##### ENTRIES SUPPLIED #####
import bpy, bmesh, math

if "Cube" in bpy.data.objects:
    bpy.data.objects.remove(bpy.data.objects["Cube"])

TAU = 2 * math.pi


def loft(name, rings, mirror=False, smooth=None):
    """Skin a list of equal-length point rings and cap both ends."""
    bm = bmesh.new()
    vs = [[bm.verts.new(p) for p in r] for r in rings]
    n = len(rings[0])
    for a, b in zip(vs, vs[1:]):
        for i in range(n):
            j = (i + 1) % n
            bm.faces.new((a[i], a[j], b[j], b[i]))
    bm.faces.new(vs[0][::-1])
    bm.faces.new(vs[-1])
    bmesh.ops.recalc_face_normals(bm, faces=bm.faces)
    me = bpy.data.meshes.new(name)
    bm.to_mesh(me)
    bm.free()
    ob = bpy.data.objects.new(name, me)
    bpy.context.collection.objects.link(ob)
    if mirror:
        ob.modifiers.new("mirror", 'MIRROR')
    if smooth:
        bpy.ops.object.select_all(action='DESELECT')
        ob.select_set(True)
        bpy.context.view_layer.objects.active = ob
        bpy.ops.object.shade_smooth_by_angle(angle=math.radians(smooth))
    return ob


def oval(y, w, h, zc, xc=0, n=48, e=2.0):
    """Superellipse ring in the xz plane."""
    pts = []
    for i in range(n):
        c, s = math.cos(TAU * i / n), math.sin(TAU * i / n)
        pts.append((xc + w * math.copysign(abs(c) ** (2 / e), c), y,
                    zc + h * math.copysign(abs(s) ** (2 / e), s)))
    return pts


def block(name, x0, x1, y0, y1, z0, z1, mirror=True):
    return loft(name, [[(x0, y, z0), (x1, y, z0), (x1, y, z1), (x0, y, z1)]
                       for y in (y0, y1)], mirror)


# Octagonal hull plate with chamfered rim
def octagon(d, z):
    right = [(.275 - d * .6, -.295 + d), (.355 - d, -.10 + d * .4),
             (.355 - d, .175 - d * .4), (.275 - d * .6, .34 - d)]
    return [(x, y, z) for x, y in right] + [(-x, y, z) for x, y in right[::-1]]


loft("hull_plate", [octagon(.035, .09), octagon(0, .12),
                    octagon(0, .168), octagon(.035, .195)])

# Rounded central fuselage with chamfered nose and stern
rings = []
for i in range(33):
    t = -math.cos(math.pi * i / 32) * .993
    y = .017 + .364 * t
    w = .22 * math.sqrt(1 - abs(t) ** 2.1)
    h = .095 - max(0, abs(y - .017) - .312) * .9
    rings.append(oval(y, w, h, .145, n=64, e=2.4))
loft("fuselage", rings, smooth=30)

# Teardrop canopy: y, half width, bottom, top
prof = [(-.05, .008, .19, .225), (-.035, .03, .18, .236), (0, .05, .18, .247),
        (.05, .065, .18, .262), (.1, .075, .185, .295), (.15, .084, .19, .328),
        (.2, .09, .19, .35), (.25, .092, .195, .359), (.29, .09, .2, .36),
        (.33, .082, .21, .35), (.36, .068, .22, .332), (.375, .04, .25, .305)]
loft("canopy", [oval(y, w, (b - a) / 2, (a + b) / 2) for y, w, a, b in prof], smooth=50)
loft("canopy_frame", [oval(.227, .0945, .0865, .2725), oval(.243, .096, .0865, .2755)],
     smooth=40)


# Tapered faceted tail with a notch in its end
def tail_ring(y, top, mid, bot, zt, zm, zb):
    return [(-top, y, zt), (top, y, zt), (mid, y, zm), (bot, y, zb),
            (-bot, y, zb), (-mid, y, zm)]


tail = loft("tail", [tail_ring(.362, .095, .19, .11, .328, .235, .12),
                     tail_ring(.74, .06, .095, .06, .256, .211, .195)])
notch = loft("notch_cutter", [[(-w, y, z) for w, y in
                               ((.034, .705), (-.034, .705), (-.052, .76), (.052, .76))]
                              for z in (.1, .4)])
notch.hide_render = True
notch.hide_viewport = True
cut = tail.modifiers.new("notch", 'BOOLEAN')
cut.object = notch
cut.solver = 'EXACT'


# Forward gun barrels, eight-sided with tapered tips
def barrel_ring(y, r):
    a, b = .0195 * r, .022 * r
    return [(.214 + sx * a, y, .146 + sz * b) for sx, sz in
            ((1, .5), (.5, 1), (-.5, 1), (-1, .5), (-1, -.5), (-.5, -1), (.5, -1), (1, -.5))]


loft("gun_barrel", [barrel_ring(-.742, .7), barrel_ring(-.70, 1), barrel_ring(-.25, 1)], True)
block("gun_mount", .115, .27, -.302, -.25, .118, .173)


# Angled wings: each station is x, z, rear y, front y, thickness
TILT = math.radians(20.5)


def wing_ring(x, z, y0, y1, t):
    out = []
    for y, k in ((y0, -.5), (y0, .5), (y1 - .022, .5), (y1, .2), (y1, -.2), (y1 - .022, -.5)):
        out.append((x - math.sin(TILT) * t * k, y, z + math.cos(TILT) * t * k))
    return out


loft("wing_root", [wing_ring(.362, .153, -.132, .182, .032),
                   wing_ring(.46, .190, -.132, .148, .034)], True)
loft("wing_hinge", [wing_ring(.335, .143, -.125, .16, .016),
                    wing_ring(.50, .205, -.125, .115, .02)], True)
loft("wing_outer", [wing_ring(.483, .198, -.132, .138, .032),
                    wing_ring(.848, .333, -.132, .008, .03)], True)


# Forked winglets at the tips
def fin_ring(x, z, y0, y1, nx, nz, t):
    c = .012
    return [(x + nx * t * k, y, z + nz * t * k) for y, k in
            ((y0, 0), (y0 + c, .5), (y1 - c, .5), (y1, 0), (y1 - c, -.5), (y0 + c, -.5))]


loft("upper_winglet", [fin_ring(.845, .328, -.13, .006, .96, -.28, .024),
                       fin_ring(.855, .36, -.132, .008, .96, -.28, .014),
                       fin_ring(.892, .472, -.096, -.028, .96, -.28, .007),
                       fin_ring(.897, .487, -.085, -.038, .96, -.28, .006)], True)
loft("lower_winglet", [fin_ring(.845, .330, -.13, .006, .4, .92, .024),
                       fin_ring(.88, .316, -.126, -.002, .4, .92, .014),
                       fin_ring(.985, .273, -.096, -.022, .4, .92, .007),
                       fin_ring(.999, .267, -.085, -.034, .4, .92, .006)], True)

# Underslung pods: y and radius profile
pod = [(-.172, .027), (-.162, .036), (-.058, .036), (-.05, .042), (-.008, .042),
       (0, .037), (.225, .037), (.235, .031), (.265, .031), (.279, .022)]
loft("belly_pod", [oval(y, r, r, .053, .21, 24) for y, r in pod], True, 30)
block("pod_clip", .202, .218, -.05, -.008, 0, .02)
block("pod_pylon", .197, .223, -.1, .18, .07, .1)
#####
### TASK DIRECTIONS
Only output the lines from the one with "# Forked winglets at the tips" through the end of the entries above, exactly as they are.

### ANSWER
# Forked winglets at the tips
def fin_ring(x, z, y0, y1, nx, nz, t):
    c = .012
    return [(x + nx * t * k, y, z + nz * t * k) for y, k in
            ((y0, 0), (y0 + c, .5), (y1 - c, .5), (y1, 0), (y1 - c, -.5), (y0 + c, -.5))]


loft("upper_winglet", [fin_ring(.845, .328, -.13, .006, .96, -.28, .024),
                       fin_ring(.855, .36, -.132, .008, .96, -.28, .014),
                       fin_ring(.892, .472, -.096, -.028, .96, -.28, .007),
                       fin_ring(.897, .487, -.085, -.038, .96, -.28, .006)], True)
loft("lower_winglet", [fin_ring(.845, .330, -.13, .006, .4, .92, .024),
                       fin_ring(.88, .316, -.126, -.002, .4, .92, .014),
                       fin_ring(.985, .273, -.096, -.022, .4, .92, .007),
                       fin_ring(.999, .267, -.085, -.034, .4, .92, .006)], True)

# Underslung pods: y and radius profile
pod = [(-.172, .027), (-.162, .036), (-.058, .036), (-.05, .042), (-.008, .042),
       (0, .037), (.225, .037), (.235, .031), (.265, .031), (.279, .022)]
loft("belly_pod", [oval(y, r, r, .053, .21, 24) for y, r in pod], True, 30)
block("pod_clip", .202, .218, -.05, -.008, 0, .02)
block("pod_pylon", .197, .223, -.1, .18, .07, .1)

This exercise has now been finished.